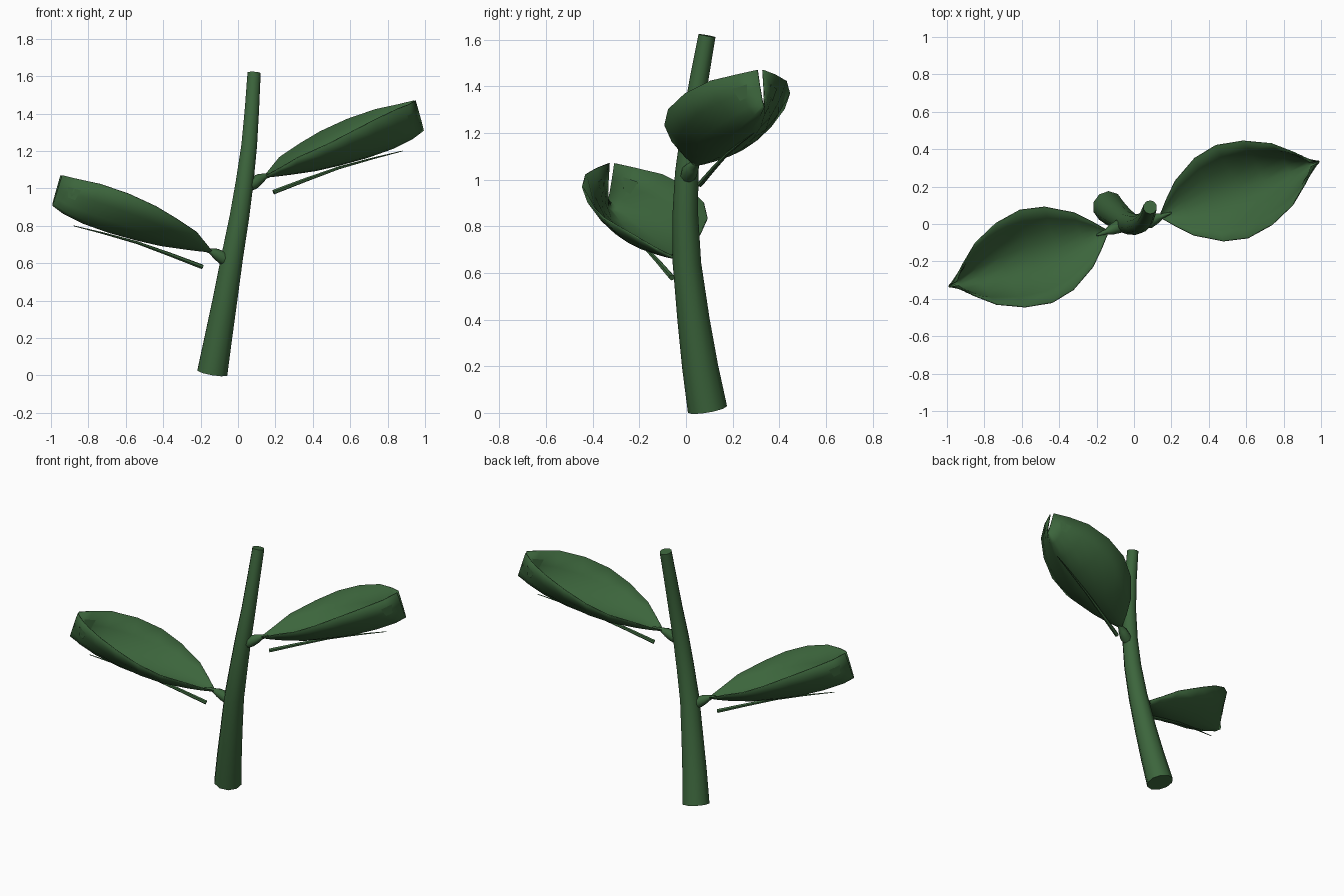
import bpy, bmesh, math
from mathutils import Vector, Matrix

cube = bpy.data.objects.get("Cube")
if cube:
    bpy.data.objects.remove(cube, do_unlink=True)

GREEN = (0.045, 0.13, 0.045, 1)
green = bpy.data.materials.new("leaf_green")
green.use_nodes = True
green.diffuse_color = GREEN
shader = next(n for n in green.node_tree.nodes if n.type == 'BSDF_PRINCIPLED')
shader.inputs["Base Color"].default_value = GREEN
shader.inputs["Roughness"].default_value = 0.8


def finish(bm, name, matrix, angle=50):
    """Turn a bmesh into a smooth-shaded green object."""
    bm.transform(matrix)
    mesh = bpy.data.meshes.new(name)
    bm.to_mesh(mesh)
    bm.free()
    mesh.materials.append(green)
    obj = bpy.data.objects.new(name, mesh)
    bpy.context.collection.objects.link(obj)
    bpy.ops.object.select_all(action='DESELECT')
    obj.select_set(True)
    bpy.context.view_layer.objects.active = obj
    bpy.ops.object.shade_smooth_by_angle(angle=math.radians(angle))
    return obj


def tube(name, path, sides, matrix=Matrix()):
    """Tapered capped tube through (x, y, z, radius) points."""
    bm = bmesh.new()
    pts = [Vector(p[:3]) for p in path]
    rings = []
    for i, p in enumerate(pts):
        axis = pts[min(i + 1, len(pts) - 1)] - pts[max(i - 1, 0)]
        turn = Vector((0, 0, 1)).rotation_difference(axis)
        ring = []
        for k in range(sides):
            a = math.tau * (k + 0.5) / sides
            ring.append(bm.verts.new(p + turn @ Vector((math.cos(a), math.sin(a), 0)) * path[i][3]))
        rings.append(ring)
    for a, b in zip(rings, rings[1:]):
        for k in range(sides):
            n = (k + 1) % sides
            bm.faces.new((a[k], a[n], b[n], b[k]))
    bm.faces.new(rings[0][::-1])
    bm.faces.new(rings[-1])
    return finish(bm, name, matrix)


# Leaf stations: distance along, half width, midrib height, lip rise
STATIONS = [(0, .006, 1.06, .005), (.065, .08, 1.066, .045), (.137, .153, 1.075, .09),
            (.275, .234, 1.095, .14), (.405, .262, 1.125, .178), (.55, .237, 1.165, .205),
            (.69, .173, 1.215, .208), (.79, .088, 1.265, .185), (.85, .012, 1.31, .16)]
BASE = Vector((.14, .04, 0))
ALONG = Vector((.945, .327, 0))
ACROSS = Vector((-.327, .945, 0))


def leaf_point(i, v):
    """Point on the leaf at fractional station i, v from -1 to 1 across."""
    k = min(int(i), len(STATIONS) - 2)
    s, w, z, rise = (a + (b - a) * (i - k) for a, b in zip(STATIONS[k], STATIONS[k + 1]))
    s *= 1 + 0.06 * (1 - v * v)
    return BASE + ALONG * s + ACROSS * (w * v) + Vector((0, 0, z + rise * v * v))


def leaf(name, matrix):
    # Cupped blade, folding into an upright tip
    bm = bmesh.new()
    half = 4
    rows = [[bm.verts.new(leaf_point(i, j / half)) for j in range(-half, half + 1)]
            for i in range(len(STATIONS))]
    for a, b in zip(rows, rows[1:]):
        for j in range(2 * half):
            bm.faces.new((a[j], b[j], b[j + 1], a[j + 1]))
    blade = finish(bm, name, matrix, 60)
    shell = blade.modifiers.new("thickness", 'SOLIDIFY')
    shell.thickness = 0.006
    shell.offset = 0
    # Small facets on both walls near the tip
    bm = bmesh.new()
    for side in (-1, 1):
        for out in (-1, 1):
            corners = [leaf_point(i, side * v) for i, v in
                       ((6.8, .66), (7.2, .66), (7.4, .85), (6.7, .85))]
            normal = (corners[1] - corners[0]).cross(corners[3] - corners[0]).normalized()
            verts = [bm.verts.new(c + normal * out * 0.006) for c in corners]
            bm.faces.new(verts if out < 0 else verts[::-1])
    finish(bm, name + "_facets", matrix)


# Curved main stem
tube("stem", [(-.137, .092, .015, .085), (-.105, .06, .2, .077), (-.07, .032, .4, .069),
              (-.03, .004, .64, .061), (.008, -.003, .85, .055), (.035, .003, 1.03, .05),
              (.06, .025, 1.23, .044), (.075, .056, 1.43, .04), (.086, .09, 1.617, .037)], 10)

# Two opposite shoots, the lower one turned half way round
shoots = {"upper": Matrix(),
          "lower": Matrix.Translation((0, 0, -.4)) @ Matrix.Rotation(math.pi, 4, 'Z')}
for label, m in shoots.items():
    leaf(label + "_leaf", m)
    tube(label + "_leaf_stalk", [(.03, .0, 1.0, .03), (.085, .014, 1.03, .036),
                                 (.12, .03, 1.052, .028), (.15, .042, 1.066, .014),
                                 (.2, .06, 1.075, .005)], 8, m)
    tube(label + "_rib", [(.19, .06, .98, .013), (.36, .116, 1.045, .011),
                          (.54, .176, 1.11, .008), (.72, .237, 1.16, .005),
                          (.88, .292, 1.2, .002)], 6, m)
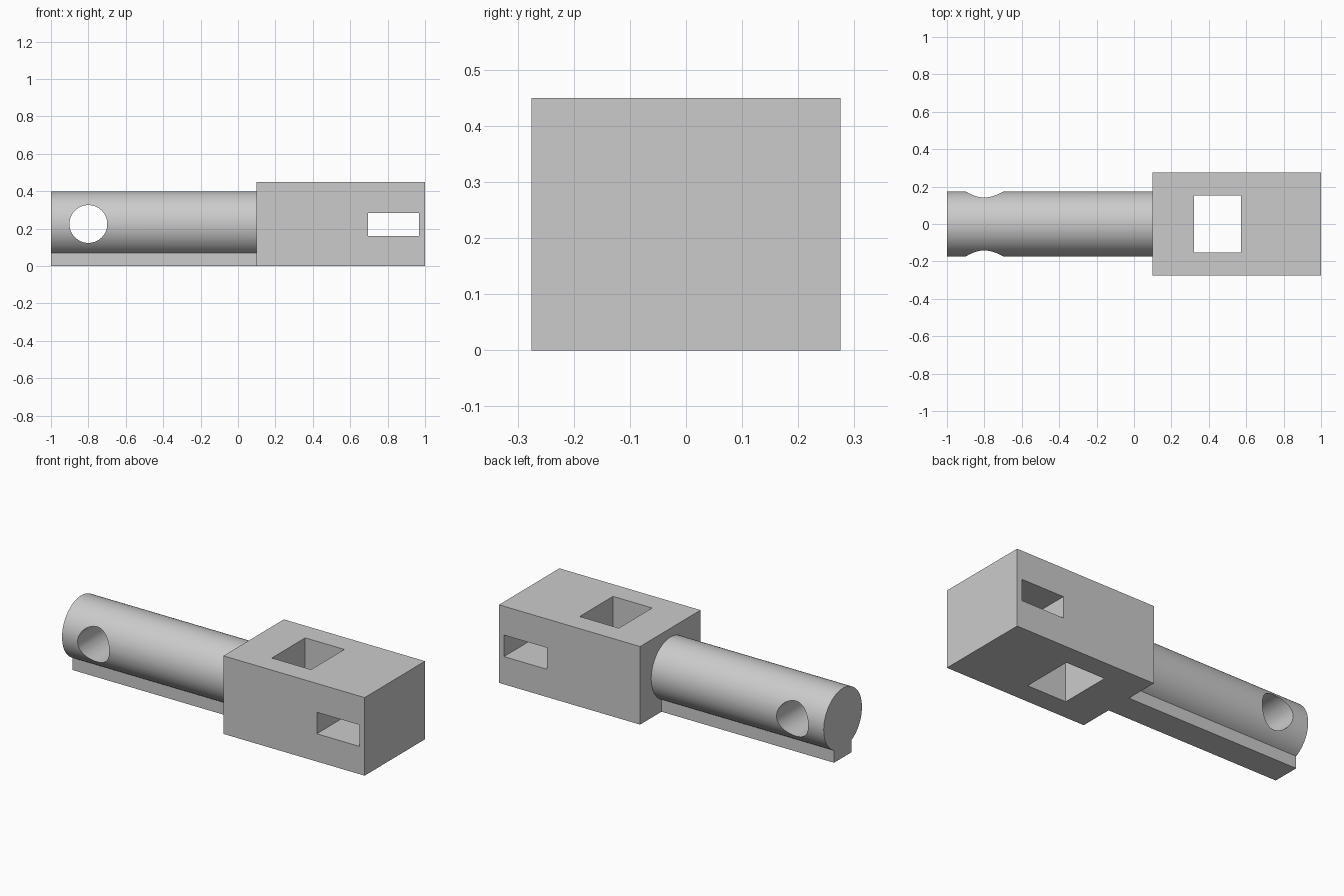
import bpy
import bmesh
from math import asin, cos, sin, pi
from mathutils import Matrix

cube = bpy.data.objects.get("Cube")
if cube:
    bpy.data.objects.remove(cube, do_unlink=True)

AXIS_Z = 0.225
SHAFT_R = 0.174
KEY_HALF = 0.08

steel = bpy.data.materials.new("grey_steel")
steel.use_nodes = True
grey = (0.6, 0.6, 0.6, 1)
steel.diffuse_color = grey
steel.node_tree.nodes["Principled BSDF"].inputs["Base Color"].default_value = grey


def finish(name, bm):
    bmesh.ops.recalc_face_normals(bm, faces=bm.faces)
    mesh = bpy.data.meshes.new(name)
    bm.to_mesh(mesh)
    bm.free()
    mesh.materials.append(steel)
    obj = bpy.data.objects.new(name, mesh)
    bpy.context.collection.objects.link(obj)
    return obj


def box(name, low, high):
    bm = bmesh.new()
    bmesh.ops.create_cube(bm, size=1)
    for v in bm.verts:
        v.co = [l + (c + 0.5) * (h - l) for c, l, h in zip(v.co, low, high)]
    return finish(name, bm)


def cut(target, cutter):
    cutter.hide_render = True
    mod = target.modifiers.new("cut", 'BOOLEAN')
    mod.operation = 'DIFFERENCE'
    mod.solver = 'EXACT'
    mod.object = cutter
    bpy.ops.object.select_all(action='DESELECT')
    bpy.context.view_layer.objects.active = target
    target.select_set(True)
    bpy.ops.object.modifier_apply(modifier=mod.name)
    bpy.data.objects.remove(cutter, do_unlink=True)


# Shaft: round profile with a flat key rib below, extruded along x
bm = bmesh.new()
gap = asin(KEY_HALF / SHAFT_R)
steps = 80
profile = [(-KEY_HALF, 0), (KEY_HALF, 0)]
for i in range(steps + 1):
    a = -pi / 2 + gap + (2 * pi - 2 * gap) * i / steps
    profile.append((SHAFT_R * cos(a), AXIS_Z + SHAFT_R * sin(a)))
end = bm.faces.new([bm.verts.new((-1, y, z)) for y, z in profile])
grown = bmesh.ops.extrude_face_region(bm, geom=[end])["geom"]
bmesh.ops.translate(bm, vec=(1.1, 0, 0),
                    verts=[g for g in grown if isinstance(g, bmesh.types.BMVert)])
shaft = finish("keyed_shaft", bm)

# Round cross hole near the shaft end
bm = bmesh.new()
bmesh.ops.create_cone(bm, cap_ends=True, segments=64, radius1=0.101, radius2=0.101, depth=1,
                      matrix=Matrix.Translation((-0.8, 0, AXIS_Z)) @ Matrix.Rotation(pi / 2, 4, 'X'))
cut(shaft, finish("cross_hole_cutter", bm))
bpy.ops.object.shade_smooth_by_angle(angle=pi / 6)

# Head block with a vertical window and a side slot
head = box("head_block", (0.1, -0.275, 0), (1, 0.275, 0.45))
cut(head, box("window_cutter", (0.322, -0.152, -1), (0.572, 0.152, 1)))
cut(head, box("slot_cutter", (0.695, -1, 0.16), (0.968, 1, 0.284)))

★ ★ ★ ★ ★ ★ ★

## WORK TO COMPLETE
Filter the entries above and return only the lines holding "tube".

## TASK ANSWER
def tube(name, path, sides, matrix=Matrix()):
    """Tapered capped tube through (x, y, z, radius) points."""
tube("stem", [(-.137, .092, .015, .085), (-.105, .06, .2, .077), (-.07, .032, .4, .069),
    tube(label + "_leaf_stalk", [(.03, .0, 1.0, .03), (.085, .014, 1.03, .036),
    tube(label + "_rib", [(.19, .06, .98, .013), (.36, .116, 1.045, .011),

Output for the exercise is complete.